One in five women use them daily, but their harsh ingredients can damage your skin.
The alcohol in toners can trigger rosacea and acne breakouts.
'Cleanse, tone and moisturise' is a mantra for millions of women, sold by the beauty industry as a sure-fire way to fresh, glowing skin.
But while the benefits of cleansing and moisturising are obvious, part of the routine is simply habit for many women - and few question its benefits: toning.
Toning is meant to remove the last traces of dirt and grime, leaving skin dewy and pores closed.

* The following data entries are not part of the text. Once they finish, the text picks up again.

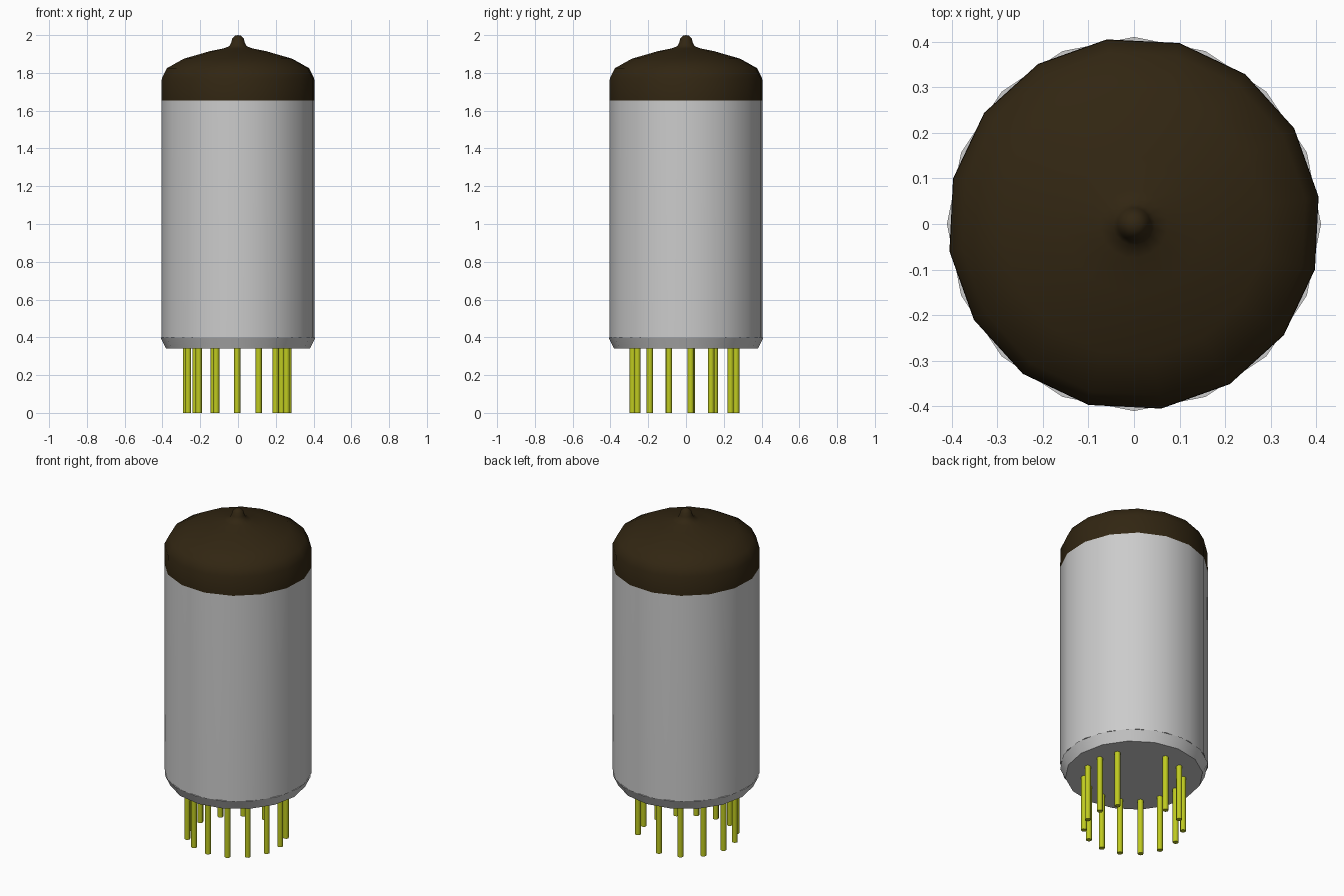
import bpy, bmesh, math

cube = bpy.data.objects.get("Cube")
if cube:
    bpy.data.objects.remove(cube, do_unlink=True)


def material(name, rgb):
    m = bpy.data.materials.new(name)
    m.use_nodes = True
    color = (*rgb, 1.0)
    m.diffuse_color = color
    m.node_tree.nodes["Principled BSDF"].inputs["Base Color"].default_value = color
    return m


GREY = material("light grey", (0.60, 0.60, 0.60))
BROWN = material("dark brown", (0.031, 0.019, 0.006))
YELLOW = material("yellow metal", (0.52, 0.59, 0.014))


def lathe(name, profile, sides, mats, offset=0.0, centre=(0, 0), smooth=50, rule=None):
    """Revolve (radius, z) points about a vertical axis; radius 0 closes to a point."""
    bm = bmesh.new()
    rings = []
    for r, z in profile:
        n = 1 if r == 0 else sides
        angles = [offset + math.tau * i / sides for i in range(n)]
        rings.append([bm.verts.new((centre[0] + r * math.cos(a),
                                    centre[1] + r * math.sin(a), z)) for a in angles])
    for low, high in zip(rings, rings[1:]):
        for i in range(sides):
            j = (i + 1) % sides
            quad = [low[i % len(low)], low[j % len(low)],
                    high[j % len(high)], high[i % len(high)]]
            bm.faces.new(list(dict.fromkeys(quad)))
    bmesh.ops.recalc_face_normals(bm, faces=bm.faces)
    if rule:
        for f in bm.faces:
            f.material_index = rule(f.calc_center_median())
    mesh = bpy.data.meshes.new(name)
    bm.to_mesh(mesh)
    bm.free()
    for m in mats:
        mesh.materials.append(m)
    ob = bpy.data.objects.new(name, mesh)
    bpy.context.collection.objects.link(ob)
    bpy.ops.object.select_all(action="DESELECT")
    ob.select_set(True)
    bpy.context.view_layer.objects.active = ob
    bpy.ops.object.shade_smooth_by_angle(angle=math.radians(smooth))
    return ob


# Glass envelope: grey cylinder below, dark domed cap with a sealed tip above
lathe("glass_envelope",
      [(0, 0.40), (0.409, 0.40), (0.409, 1.655), (0.408, 1.77), (0.38, 1.825),
       (0.29, 1.875), (0.15, 1.915), (0.075, 1.93), (0.046, 1.942), (0.036, 1.962),
       (0.030, 1.984), (0.016, 1.997), (0, 2.0)],
      16, [GREY, BROWN], offset=math.radians(8.4),
      rule=lambda c: int(c.z > 1.655))

# Tapered base, turned slightly against the envelope
lathe("base", [(0, 0.34), (0.381, 0.34), (0.41, 0.40), (0, 0.40)], 16, [GREY])

# Contact pins on a circle, with one place left empty; angles run from the front
right_side = [24.5, 48, 72.5, 97, 121]
left_side = [24, 48, 72, 98, 126, 153, 180]
pin_angles = [0] + right_side + [-a for a in left_side]
for k, deg in enumerate(pin_angles):
    a = math.radians(deg - 90)
    lathe(f"pin_{k + 1}", [(0, 0), (0.0165, 0), (0.0165, 0.35), (0, 0.35)], 8, [YELLOW],
          centre=(-0.004 + 0.274 * math.cos(a), -0.008 + 0.274 * math.sin(a)))
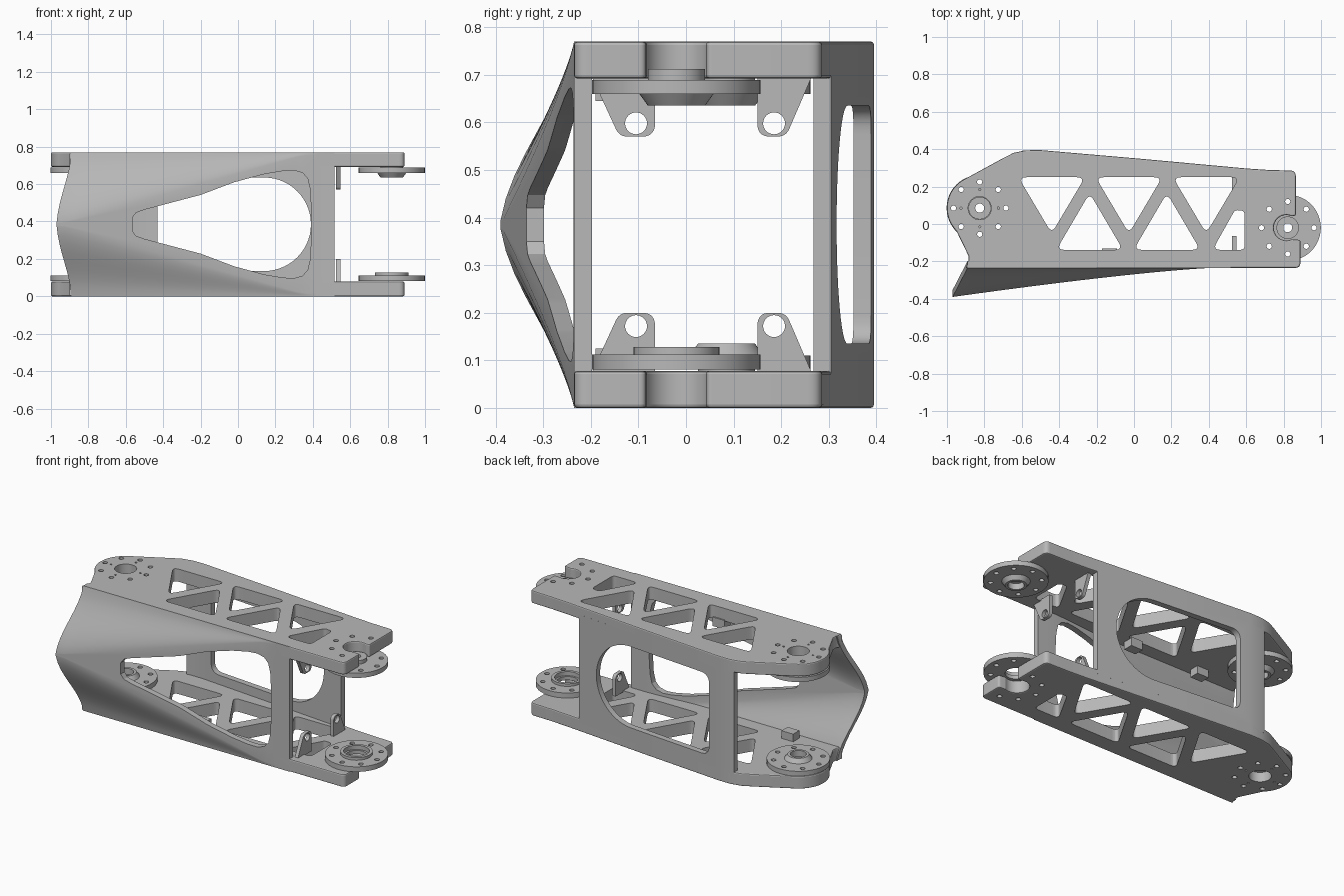
import bpy, bmesh, math
from mathutils import Vector

cube = bpy.data.objects.get("Cube")
if cube:
    bpy.data.objects.remove(cube, do_unlink=True)

H = 0.77            # overall height
MID = H / 2
PLATE = 0.078       # plate thickness
FRONT = -0.235      # front wall line
WALL = 0.037        # wall thickness
LEFT_HUB = (-0.825, 0.085)
RIGHT_HUB = (0.822, -0.02)
BOLT_R = 0.14

grey = bpy.data.materials.new("satin grey")
grey.use_nodes = True
grey.diffuse_color = (0.48, 0.48, 0.48, 1)
grey.node_tree.nodes["Principled BSDF"].inputs["Base Color"].default_value = (0.48, 0.48, 0.48, 1)
parts = []


def finish(name, bm):
    bmesh.ops.recalc_face_normals(bm, faces=bm.faces[:])
    mesh = bpy.data.meshes.new(name)
    bm.to_mesh(mesh)
    bm.free()
    mesh.materials.append(grey)
    ob = bpy.data.objects.new(name, mesh)
    bpy.context.collection.objects.link(ob)
    parts.append(ob)
    return ob


def arc(center, r, a0, a1, n):
    """Points on an arc, angles in degrees."""
    angles = [math.radians(a0 + (a1 - a0) * i / n) for i in range(n + 1)]
    return [(center[0] + r * math.cos(a), center[1] + r * math.sin(a)) for a in angles]


def circle(center, r, n=32):
    return arc(center, r, 0, 360, n)[:-1]


def bolts(center):
    return [circle(p, 0.014, 16) for p in circle(center, BOLT_R, 8)]


def rounded(pts, r, n=7):
    """Round the corners of a polygon; a point may carry its own radius."""
    out = []
    for i, p in enumerate(pts):
        rad = p[2] if len(p) > 2 else r
        c = Vector(p[:2])
        a = Vector(pts[i - 1][:2]) - c
        b = Vector(pts[(i + 1) % len(pts)][:2]) - c
        if rad == 0:
            out.append(tuple(c))
            continue
        d = min(rad / math.tan(a.angle(b) / 2), 0.45 * a.length, 0.45 * b.length)
        s, e = c + a.normalized() * d, c + b.normalized() * d
        for k in range(n + 1):
            t = k / n
            out.append(tuple(s * (1 - t) ** 2 + c * 2 * t * (1 - t) + e * t * t))
    return out


AXES = {"z": lambda u, v, w: (u, v, w), "y": lambda u, v, w: (u, w, v), "x": lambda u, v, w: (w, u, v)}


def prism(name, loops, w0, w1, axis="z", bevel=0):
    """Extrude one or more closed outlines along an axis."""
    bm = bmesh.new()
    place = AXES[axis]
    for pts in loops:
        lo = [bm.verts.new(place(u, v, w0)) for u, v in pts]
        hi = [bm.verts.new(place(u, v, w1)) for u, v in pts]
        caps = [bm.faces.new(lo), bm.faces.new(hi)]
        for i in range(len(pts)):
            bm.faces.new((lo[i - 1], lo[i], hi[i], hi[i - 1]))
    if bevel:
        bmesh.ops.recalc_face_normals(bm, faces=bm.faces[:])
        rim = [e for f in caps for e in f.edges]
        bmesh.ops.bevel(bm, geom=rim, offset=bevel, segments=2, profile=0.5, affect='EDGES')
    return finish(name, bm)


def cut(ob, loops, w0, w1, axis="z"):
    cutter = prism("cutter", loops, w0, w1, axis)
    cutter.hide_render = True
    mod = ob.modifiers.new("cut", 'BOOLEAN')
    mod.operation, mod.solver, mod.object = 'DIFFERENCE', 'EXACT', cutter
    bpy.context.view_layer.objects.active = ob
    bpy.ops.object.modifier_apply(modifier=mod.name)
    parts.remove(cutter)
    bpy.data.objects.remove(cutter, do_unlink=True)


# Side plates with triangular truss openings
back_edge = [(-0.7, 0.352), (-0.645, 0.38), (-0.58, 0.394), (-0.5, 0.395), (0, 0.352), (0.6, 0.297), (0.72, 0.289)]
outline = [(x, y, 0) for x, y in arc(LEFT_HUB, 0.175, 225, 122, 24) + back_edge]
outline += [(0.865, 0.285, 0.03), (0.865, 0.045, 0.015)]
outline += [(x, y, 0) for x, y in arc((0.815, -0.02), 0.068, 65, 295, 20)]
outline += [(0.89, -0.085, 0.015), (0.89, FRONT, 0.03), (-0.9, FRONT, 0), (-0.885, -0.2, 0), (-0.885, -0.17, 0)]
outline = rounded(outline, 0)

openings = []
for i in range(3):
    x = -0.44 + i * 0.413
    openings.append([(x - 0.178, 0.25), (x + 0.178, 0.25), (x, -0.05)])
    if i < 2:
        openings.append([(x + 0.025, -0.138), (x + 0.381, -0.138), (x + 0.203, 0.165)])
openings.append([(0.42, -0.138), (0.592, -0.138), (0.592, 0.07), (0.54, 0.075)])
holes = [rounded(o, 0.025) for o in openings]
holes += bolts(LEFT_HUB) + bolts(RIGHT_HUB) + [circle(LEFT_HUB, 0.062)]
holes += [circle(p, 0.006, 8) for p in circle(LEFT_HUB, 0.1, 4)]

for name, z0 in (("bottom_plate", 0), ("top_plate", H - PLATE)):
    plate = prism(name, [outline], z0, z0 + PLATE, bevel=0.007)
    cut(plate, holes, z0 - 0.1, z0 + PLATE + 0.1)

# Back wall following the plate edge, with a round-ended window
outer = [(-0.6, 0.391)] + back_edge[2:5] + [(0.515, 0.305)]
strip = outer + [(x, y - WALL) for x, y in reversed(outer)]
back_wall = prism("back_wall", [strip], 0.05, H - 0.05)
nose = [(0.14 + 0.25 * math.cos(a), MID + 0.25 * math.sin(a))
        for a in (math.radians(-90 + 180 * i / 28) for i in range(29))]
window = [(x, z, 0) for x, z in nose] + [(-0.43, MID + 0.25, 0.06), (-0.43, MID - 0.25, 0.06)]
cut(back_wall, [rounded(window, 0)], 0.15, 0.6, "y")


# Front shell: a flat wall swelling into a pointed ridge at one end
def shell_point(u, k, flat=4, slope=8):
    x = -0.97 + 1.485 * u
    w = min(0.96, max(0.02, (x + 0.97) / 1.37))
    i = abs(k)
    s = max(0, (i - flat) / slope)
    t = w * i / flat if i <= flat else w + (1 - w) * s
    f = 0.3 * (1 + math.cos(math.pi * s)) + 0.4 * (1 - s)
    bulge = 0.155 * max(0, 1 - (x + 0.97) / 1.38) ** 1.25
    z = MID + MID * t * (1 if k > 0 else -1)
    return x + 0.08 * (1 - f) * (1 - u), FRONT - bulge * f, z


bm = bmesh.new()
NU, NK = 30, 12
sheets = []
for depth in (0, WALL):
    sheets.append([[bm.verts.new(Vector(shell_point(i / NU, k)) + Vector((0, depth, 0)))
                    for k in range(-NK, NK + 1)] for i in range(NU + 1)])
for g in sheets:
    for i in range(NU):
        for k in range(2 * NK):
            bm.faces.new((g[i][k], g[i + 1][k], g[i + 1][k + 1], g[i][k + 1]))
a, b = sheets
for i in range(NU):
    for k in (0, -1):
        bm.faces.new((a[i][k], a[i + 1][k], b[i + 1][k], b[i][k]))
for k in range(2 * NK):
    for i in (0, -1):
        bm.faces.new((a[i][k], a[i][k + 1], b[i][k + 1], b[i][k]))
front_shell = finish("front_shell", bm)
half = [(-0.565, 0.035), (-0.545, 0.062), (-0.5, 0.078), (-0.2, 0.157), (-0.02, 0.225), (0.14, 0.268),
        (0.24, 0.285), (0.3, 0.288), (0.345, 0.275), (0.372, 0.245), (0.385, 0.19), (0.39, 0.1)]
window = [(x, MID + h) for x, h in half] + [(x, MID - h) for x, h in reversed(half)]
cut(front_shell, [window], -0.6, -0.1, "y")


# Bearing discs, revolved from a profile
def disc(name, center, profile, top):
    bm = bmesh.new()
    n = 48
    rings = []
    for r, z in profile:
        z = PLATE + z
        rings.append([bm.verts.new((x, y, H - z if top else z)) for x, y in circle(center, r, n)])
    for j in range(len(rings)):
        p, q = rings[j - 1], rings[j]
        for i in range(n):
            bm.faces.new((p[i - 1], p[i], q[i], q[i - 1]))
    ob = finish(name, bm)
    cut(ob, bolts(center), -0.2, H + 0.2)


R = 0.177
hub = [(0.024, -0.02), (0.06, -0.02), (0.06, 0.003), (R, 0.003), (R, 0.032), (0.078, 0.032),
       (0.06, 0.057), (0.045, 0.057), (0.045, 0.02), (0.024, 0.02)]
open_ring = [(0.06, 0.003), (R, 0.003), (R, 0.034), (0.09, 0.034), (0.09, 0.05), (0.072, 0.05),
             (0.072, 0.025), (0.06, 0.025)]
disc("left_bottom_disc", LEFT_HUB, hub, False)
disc("left_top_disc", LEFT_HUB, hub, True)
disc("right_bottom_disc", RIGHT_HUB, open_ring, False)
disc("right_top_disc", RIGHT_HUB, hub, True)

# Drilled lugs and small blocks on the inner plate faces
lugs = {"front_lug": ([(-0.065, 0.07, 0), (-0.2, 0.07, 0), (-0.14, 0.2), (-0.065, 0.2)], -0.105),
        "back_lug": ([(0.15, 0.07, 0), (0.266, 0.07, 0), (0.21, 0.2), (0.15, 0.2)], 0.185)}
for side in ("bottom", "top"):
    def flip(z):
        return H - z if side == "top" else z
    for name, (shape, hole_y) in lugs.items():
        pts = [(y, flip(z)) for y, z in rounded(shape, 0.028)]
        lug = prism(side + "_" + name, [pts], 0.525, 0.547, "x")
        cut(lug, [circle((hole_y, flip(0.172)), 0.023)], 0.4, 0.7, "x")
    for x in (-0.6, -0.13):
        block = [(x - 0.04, -0.19), (x + 0.04, -0.19), (x + 0.04, -0.13), (x - 0.04, -0.13)]
        prism(side + "_block", [block], flip(0.07), flip(0.125))

# Smooth the curved surfaces and keep the edges crisp
bpy.ops.object.select_all(action='DESELECT')
for ob in parts:
    ob.select_set(True)
bpy.context.view_layer.objects.active = parts[0]
bpy.ops.object.shade_smooth_by_angle(angle=math.radians(18))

According to market intelligence firm Mintel, one in five of us uses toners daily.
But many women who religiously apply this classic skin care product don't realise toners can include harsh ingredients such as alcohol, which can dry out even the most oily skin, and parabens, which have been shown to induce allergic reactions.
"The alcohol found in toners can be a trigger for rosacea, increase the risk of breakouts in acne-prone skin or exacerbate sensitivity," reveals cosmetic dermatologist Dr Sam Bunting. This means that regular use of toners could leave the skin irritated, inflamed and vulnerable to environmental damage.
"Even if the toner doesn't harm your skin, its place in your beauty regime may be redundant.
"Today's cleansers are designed to rinse clean and don't disturb the skin's natural equilibrium in the same way, so there's no need to use a toner."
In fact, in the Forties the U.S. Food And Drug Administration disallowed many of the claims made for skin toners in America and said no astringent could improve skin elasticity or close pores. But elsewhere, the idea that they 'tightened pores' and 'stimulated circulation' persisted.
"Most toners actually do more harm than good because they disrupt the delicate balance of the skin, which can lead to symptoms such as dry, oily and cracked skin."
London-based consultant nurse practitioner of Plastic Surgery Associates UK, Constance Campion, agrees: "Although toners momentarily appear to make the skin seem cleaner and tighter, for the most part they are an expensive soup of water, colours, preservatives, alcohol and acids.
"Most toners actually do more harm than good because they disrupt the delicate balance of the skin, which can lead to symptoms such as dry, oily and cracked skin. This can increase the growth of bacteria, risking further breakouts in all skin types."